My father died in early September 2003. His death was unexpected – in fact, at the time we never could have imagined it would be so sudden. He’d not been ill. He’d played golf just a few days before he died. My mom, sisters and I were stunned as were his friends.
We moved through the initial days and then weeks in a haze of disbelief, uncertainty about the future and difficult decisions.
At the same time, my sisters and I returned to work and tried to return to “normal.”
I recall my first day back at the office – everyone there knew I’d been away because my father had died. As a staff, they had arranged for flowers. And yet, upon my return only one person spoke to me about my loss.
To a person, everyone else acted as if nothing had happened. They acted as if my life hadn’t been turned upside down when I completely felt that way myself. In fact, it seemed as if everyone just wanted me to slide smoothly back into the usual office routines.
I felt pressured internally and externally to “catch up” on all the tasks that were pending due to my absence. Expectations were the same as before I my father’s death – I needed to perform at the same level too. I pushed myself. And I felt others scrutinizing my performance, too.
I remember that it was hard. Very hard to find my stride again – and feeling I needed to keep my personal life separate from my work. Of course, I was also putting pressure on myself to perform at the same level too.
Here’s what I wish I’d known about my own mourning needs:
- While my expectation (and that of others) was that work and personal life should be separate, I brought my grief to work with me every day.
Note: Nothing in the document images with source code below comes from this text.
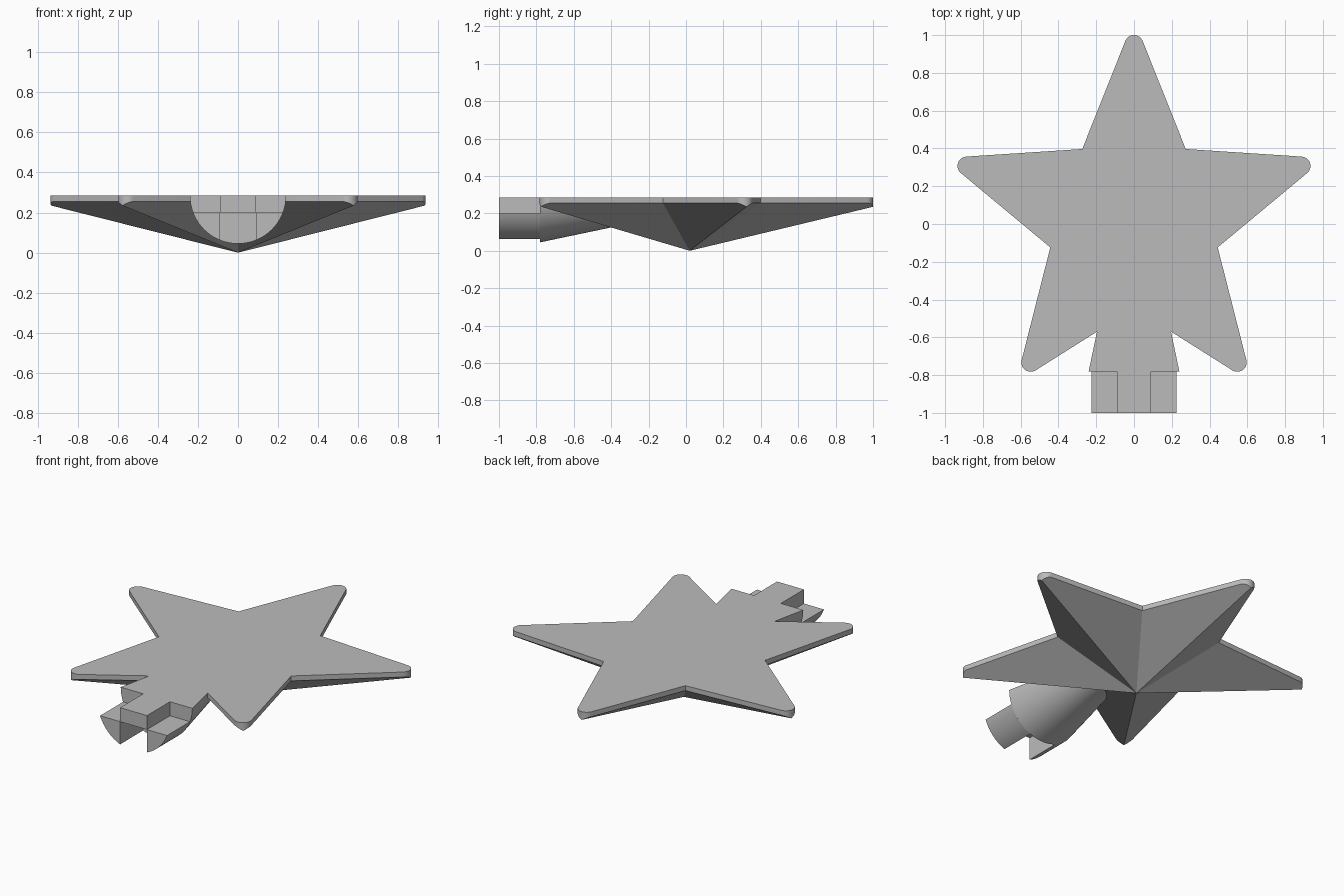
import bpy, bmesh
from math import sin, cos, atan2, pi, radians, sqrt
from mathutils import Vector

if "Cube" in bpy.data.objects:
    bpy.data.objects.remove(bpy.data.objects["Cube"])

TOP, RIM = 0.285, 0.255          # flat face height and lower rim height
CENTRE_Y = 0.02
TIP_R, SHARP_R, INNER_R = 0.98, 1.064, 0.466
STEM_R, STEM_Y, END_Y = 0.24, -0.78, -1.0
SLOT_X, SLOT_Z = 0.09, 0.20      # connector steps

grey = bpy.data.materials.new("plain grey")
grey.use_nodes = True
grey.diffuse_color = (0.5, 0.5, 0.5, 1)
grey.node_tree.nodes["Principled BSDF"].inputs["Base Color"].default_value = (0.5, 0.5, 0.5, 1)


def finish(bm, name):
    bmesh.ops.recalc_face_normals(bm, faces=bm.faces)
    mesh = bpy.data.meshes.new(name)
    bm.to_mesh(mesh)
    bm.free()
    mesh.materials.append(grey)
    obj = bpy.data.objects.new(name, mesh)
    bpy.context.collection.objects.link(obj)
    return obj


def activate(obj):
    bpy.ops.object.select_all(action='DESELECT')
    obj.select_set(True)
    bpy.context.view_layer.objects.active = obj


def loft(name, front, back):
    """Solid between two matching (x, z) sections, each with its own y."""
    bm = bmesh.new()
    rings = [[bm.verts.new((x, y, z)) for x, z in pts] for pts, y in (front, back)]
    n = len(rings[0])
    for ring in rings:
        bm.faces.new(ring)
    for i in range(n):
        j = (i + 1) % n
        bm.faces.new((rings[0][i], rings[0][j], rings[1][j], rings[1][i]))
    return finish(bm, name)


def arc(radius, start, end, steps=32):
    angles = [start + (end - start) * i / steps for i in range(steps + 1)]
    return [(radius * cos(t), TOP + radius * sin(t)) for t in angles]


def make_star():
    """Rounded five-point plate with a faceted pyramid underneath."""
    half = atan2(INNER_R * sin(pi / 5), SHARP_R - INNER_R * cos(pi / 5))
    fillet = (SHARP_R - TIP_R) / (1 / sin(half) - 1)
    steps = 6
    bm = bmesh.new()
    apex = bm.verts.new((0, CENTRE_Y, 0))

    def column(axis, p, q):
        x = p * cos(axis) - q * sin(axis)
        y = p * sin(axis) + q * cos(axis) + CENTRE_Y
        z = RIM * (p * sin(half) + abs(q) * cos(half)) / (SHARP_R * sin(half))
        return bm.verts.new((x, y, z)), bm.verts.new((x, y, TOP))

    outline = []
    for arm in range(5):
        axis = pi / 2 + arm * 2 * pi / 5
        outline.append(column(axis, INNER_R * cos(pi / 5), -INNER_R * sin(pi / 5)))
        for i in range(-steps, steps + 1):
            t = (pi / 2 - half) * i / steps
            outline.append(column(axis, TIP_R - fillet + fillet * cos(t), fillet * sin(t)))
    n = len(outline)
    bm.faces.new([c[1] for c in outline])
    for i in range(n):
        a, b = outline[i], outline[(i + 1) % n]
        bm.faces.new((a[0], b[0], b[1], a[1]))
    # two flat facets under each arm
    per_arm = n // 5
    for arm in range(5):
        s = arm * per_arm
        ridge = s + 1 + steps
        for lo, hi in ((s, ridge), (ridge, s + per_arm)):
            bm.faces.new([apex] + [outline[k % n][0] for k in range(lo, hi + 1)])
    return finish(bm, "star")


star = make_star()

# Tapered half-round stem running into the underside
stem = loft("stem", (arc(STEM_R, pi, 2 * pi), STEM_Y), (arc(0.108, pi, 2 * pi), -0.15))

# Flat tongue level with the top face
tongue_section = [(-SLOT_X, SLOT_Z), (SLOT_X, SLOT_Z), (SLOT_X, TOP), (-SLOT_X, TOP)]
tongue = loft("tongue", (tongue_section, END_Y), (tongue_section, STEM_Y))

# Two curved prongs, below and beside the tongue
drop = TOP - SLOT_Z
outer = arc(STEM_R, atan2(-drop, sqrt(STEM_R ** 2 - drop ** 2)),
            atan2(-sqrt(STEM_R ** 2 - SLOT_X ** 2), SLOT_X), 12)
for side, name in ((1, "left_prong"), (-1, "right_prong")):
    section = [(side * x, z) for x, z in [(SLOT_X, SLOT_Z)] + outer]
    prong = loft(name, (section, END_Y), (section, STEM_Y))
    activate(prong)
    bpy.ops.object.shade_smooth_by_angle(angle=radians(25))

# Merge the stem into the star
union = star.modifiers.new("stem union", 'BOOLEAN')
union.operation, union.solver, union.object = 'UNION', 'EXACT', stem
activate(star)
bpy.ops.object.modifier_apply(modifier=union.name)
bpy.data.objects.remove(stem)
star.name = "star_with_stem"
bpy.ops.object.shade_smooth_by_angle(angle=radians(25))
- Mourning is a demanding process; physically, emotionally, mentally and spiritually. For a time it was part of every breath.
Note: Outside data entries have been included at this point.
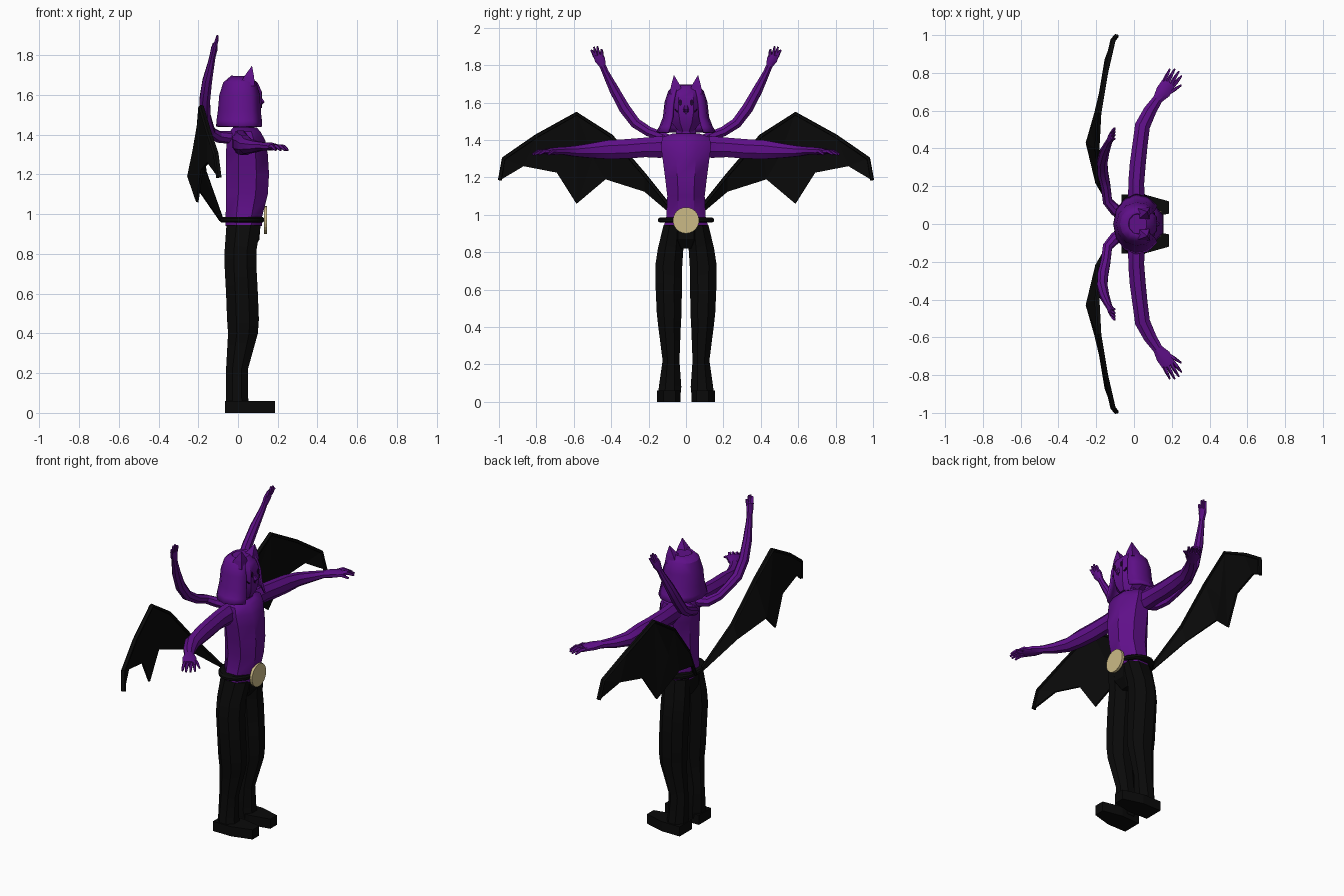
import bpy, bmesh, math
from mathutils import Vector


def material(name, rgb):
    m = bpy.data.materials.new(name)
    m.diffuse_color = (*rgb, 1)
    return m


PURPLE = material("purple", (0.115, 0.005, 0.25))
BLACK = material("black", (0.003, 0.003, 0.003))
TAN = material("tan", (0.60, 0.49, 0.24))
DARK = material("dark purple", (0.015, 0.001, 0.03))


def finish(name, verts, faces, mat, mirror=False, thick=0, angle=30):
    me = bpy.data.meshes.new(name)
    me.from_pydata([tuple(v) for v in verts], [], faces)
    bm = bmesh.new()
    bm.from_mesh(me)
    bmesh.ops.recalc_face_normals(bm, faces=bm.faces)
    bm.to_mesh(me)
    bm.free()
    me.materials.append(mat)
    ob = bpy.data.objects.new(name, me)
    bpy.context.collection.objects.link(ob)
    bpy.ops.object.select_all(action='DESELECT')
    ob.select_set(True)
    bpy.context.view_layer.objects.active = ob
    if angle:
        bpy.ops.object.shade_smooth_by_angle(angle=math.radians(angle))
    if thick:
        s = ob.modifiers.new("thickness", 'SOLIDIFY')
        s.thickness = thick
        s.offset = 0
    if mirror:
        m = ob.modifiers.new("mirror", 'MIRROR')
        m.use_axis = (False, True, False)
        m.use_clip = False
        m.use_mirror_merge = False
    return ob


def loft(name, rings, mat, n=8, axis=None, **kw):
    """Skin rings of (centre x, y, z, half-width along x, half-width across)."""
    pts = [Vector(r[:3]) for r in rings]
    verts, faces = [], []
    grow = 1 / math.cos(math.pi / n)
    for i, r in enumerate(rings):
        t = Vector(axis) if axis else pts[min(i + 1, len(pts) - 1)] - pts[max(i - 1, 0)]
        t.normalize()
        u = (Vector((1, 0, 0)) - t * t.x).normalized()
        v = t.cross(u)
        for k in range(n):
            a = 2 * math.pi * (k + 0.5) / n
            verts.append(pts[i] + (u * math.cos(a) * r[3] + v * math.sin(a) * r[4]) * grow)
    for i in range(len(rings) - 1):
        for k in range(n):
            j = (k + 1) % n
            faces.append((i * n + k, i * n + j, (i + 1) * n + j, (i + 1) * n + k))
    faces += [tuple(range(n)), tuple(range(len(verts) - n, len(verts)))]
    return finish(name, verts, faces, mat, **kw)


def prism(name, outline, low, high, mat, **kw):
    """Extrude an outline of 3D points by two offset vectors."""
    n = len(outline)
    verts = [Vector(p) + Vector(low) for p in outline] + [Vector(p) + Vector(high) for p in outline]
    faces = [(k, (k + 1) % n, n + (k + 1) % n, n + k) for k in range(n)]
    faces += [tuple(range(n)), tuple(range(n, 2 * n))]
    return finish(name, verts, faces, mat, angle=0, **kw)


UP = (0, 0, 1)

# Trousers and shoes
loft("trouser_leg", [(0, .09, .03, .06, .06), (-.005, .085, .08, .055, .06), (-.005, .08, .22, .055, .045),
                     (.025, .088, .40, .075, .06), (.025, .09, .47, .08, .066), (.02, .092, .60, .08, .07),
                     (.013, .092, .73, .08, .072), (.013, .082, .82, .08, .068), (.028, .065, .945, .086, .055)],
     BLACK, axis=UP, mirror=True)
loft("hips", [(.02, 0, .82, .05, .05), (.025, 0, .87, .082, .10), (.028, 0, .95, .086, .112)], BLACK, axis=UP)
prism("shoe", [(-.065, .035, 0), (-.065, .155, 0), (.06, .155, 0), (.185, .12, 0), (.185, .055, 0), (.06, .03, 0)],
      (0, 0, 0), (0, 0, .06), BLACK, mirror=True)

# Torso and neck
loft("torso", [(.03, 0, .94, .092, .118), (.03, 0, .99, .092, .105), (.045, 0, 1.1, .105, .10),
               (.048, 0, 1.2, .108, .112), (.045, 0, 1.3, .105, .125), (.04, 0, 1.37, .098, .135),
               (.035, 0, 1.415, .078, .125), (.035, 0, 1.435, .06, .07)], PURPLE, axis=UP, angle=40)
loft("neck", [(.03, 0, 1.42, .055, .055), (.025, 0, 1.50, .05, .05)], PURPLE, axis=UP)

# Belt and round buckle
loft("belt", [(.02, 0, .958, .105, .138), (.02, 0, .965, .112, .15), (.02, 0, .978, .112, .15),
              (.02, 0, .986, .105, .138)], BLACK, n=16, axis=UP)
buckle = [(.138, .07 * math.cos(a), .97 + .07 * math.sin(a)) for a in [math.tau * k / 24 for k in range(24)]]
prism("buckle", buckle, (-.008, 0, 0), (.008, 0, 0), TAN)

# Head
loft("head", [(.045, 0, 1.445, .045, .04), (.03, 0, 1.49, .08, .075), (.022, 0, 1.54, .096, .094),
              (.02, 0, 1.62, .098, .096), (.02, 0, 1.66, .08, .084), (.02, 0, 1.69, .045, .05)],
     PURPLE, axis=UP)

# Hair shell, open at the face
verts, faces, N = [], [], 11
for z, rx, ry in [(1.692, .05, .055), (1.66, .087, .088), (1.60, .106, .107), (1.52, .113, .116),
                  (1.47, .12, .135), (1.44, .122, .152)]:
    for k in range(N):
        a = math.radians(38 + 284 * k / (N - 1))
        verts.append((.02 + rx * math.cos(a) * 1.02, ry * math.sin(a) * 1.02, z))
for i in range(5):
    for k in range(N - 1):
        faces.append((i * N + k, i * N + k + 1, (i + 1) * N + k + 1, (i + 1) * N + k))
finish("hair", verts, faces, PURPLE, thick=.012)

# Pointed ears
loft("ear", [(.045, .052, 1.645, .04, .036), (.055, .055, 1.69, .026, .025), (.07, .064, 1.745, .001, .001)],
     PURPLE, n=4, axis=UP, mirror=True, angle=0)

# Eyes, nose and jagged mouth
eye = [(.119, .03 + .010 * math.cos(a), 1.60 + .018 * math.sin(a)) for a in [math.tau * k / 8 for k in range(8)]]
prism("eye", eye, (-.004, 0, 0), (.002, 0, 0), DARK, mirror=True)
loft("nose", [(.112, 0, 1.585, .008, .008), (.122, 0, 1.565, .012, .013), (.115, 0, 1.55, .006, .01)],
     PURPLE, n=6, axis=UP)
zig = [(.118 - .0022 * k, .012 * k, 1.535 + (.012 if k % 2 else 0) + .003 * k) for k in range(6)]
mouth = zig + [(x, y, z + .007) for x, y, z in reversed(zig)]
prism("mouth", mouth, (-.006, 0, 0), (.003, 0, 0), DARK, mirror=True)

# Front pair of arms
loft("front_arm", [(.02, .06, 1.365, .05, .05), (.012, .14, 1.362, .043, .058), (.012, .22, 1.36, .042, .052),
                   (.02, .32, 1.352, .042, .052), (.032, .42, 1.348, .04, .05), (.045, .52, 1.342, .04, .038),
                   (.085, .60, 1.34, .034, .028), (.125, .66, 1.342, .026, .02), (.155, .70, 1.34, .04, .02),
                   (.185, .75, 1.338, .036, .014)], PURPLE, mirror=True)
for i, (base, tip) in enumerate([((.16, .755), (.19, .82)), ((.178, .75), (.215, .82)), ((.195, .74), (.238, .808)),
                                 ((.208, .73), (.252, .785)), ((.18, .69), (.25, .735))]):
    mid = [(a + b) / 2 for a, b in zip(base, tip)]
    loft("front_finger_%d" % (i + 1), [(*base, 1.337, .009, .010), (*mid, 1.34, .008, .009), (*tip, 1.322, .004, .005)],
         PURPLE, n=5, mirror=True)

# Rear pair of raised arms
loft("rear_arm", [(-.03, .05, 1.385, .035, .03), (-.10, .075, 1.39, .03, .028), (-.14, .12, 1.415, .025, .025),
                  (-.15, .20, 1.445, .025, .026), (-.165, .27, 1.49, .028, .028), (-.168, .33, 1.57, .027, .03),
                  (-.155, .385, 1.67, .024, .026), (-.135, .43, 1.76, .017, .018), (-.128, .445, 1.795, .015, .017),
                  (-.12, .46, 1.83, .016, .028), (-.115, .47, 1.855, .012, .026)], PURPLE, mirror=True)
for i, (y0, y1, z1) in enumerate([(.449, .452, 1.885), (.464, .474, 1.90), (.478, .492, 1.897), (.488, .508, 1.88)]):
    loft("rear_finger_%d" % (i + 1), [(-.115, y0, 1.845, .009, .008), (-.108, (y0 + y1) / 2, 1.87, .008, .007),
                                      (-.102, y1, z1, .005, .004)], PURPLE, n=5, mirror=True)

# Bat wings: membrane panels fanned from the peak, with a rib along the leading edge
wing = [(-.09, .04, .985), (-.17, .22, 1.21), (-.195, .40, 1.42), (-.185, .585, 1.54), (-.15, .80, 1.42),
        (-.11, .975, 1.30), (-.095, .995, 1.185), (-.18, .69, 1.225), (-.205, .585, 1.06), (-.25, .43, 1.19),
        (-.20, .22, 1.125), (-.09, .03, .965), (-.15, .87, 1.26), (-.225, .50, 1.31)]
panels = [(0, 1, 10, 11), (1, 2, 9, 10), (2, 13, 9), (2, 3, 13), (13, 8, 9), (3, 8, 13), (3, 7, 8),
          (3, 4, 7), (4, 12, 7), (4, 5, 12), (5, 6, 12)]
finish("wing", wing, panels, BLACK, mirror=True, thick=.012, angle=0)
loft("wing_rib", [(*p, .012, .009) for p in wing[:7]], BLACK, n=5, mirror=True, angle=0)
- Even if people were uncomfortable speaking to me about my dad, I wish they had. It would have been easier to manage emotionally than the feeling of isolation because no one spoke about my loss.
- My concentration and energy levels were not what they were before my father’s death. I needed room to work within the temporary limitations of my loss.
- I wish my direct supervisor would have been open to renegotiating assignment expectations to ease my stress about returning to work in a state of loss.
According to The Grief Index: The Hidden Annual Costs of Grief in America’s Workplace (2003) the lack of understanding of grief is a challenge to businesses. While grief is a normal and natural response to a major loss, it is generally not resolved by the time an employee returns to work from bereavement leave. Actually, by the time one returns to work the initial shock of the loss is only just beginning to wear off. The returning employee is really starting the larger grief journey and so is mourning while resuming their work responsibilities.
Deb Buehler is a certified funeral celebrant, certified creative grief practitioner and professional writer. She works virtually and in-person with individuals and families as they tell their stories of grief and loss. Deb co-authored The Hollowed Heart; Inspiration for Women Awakening from Grief and Loss. You can learn more about Deb and her services at www.growingbeyondgrief.com or contact her directly at firstname.lastname@example.org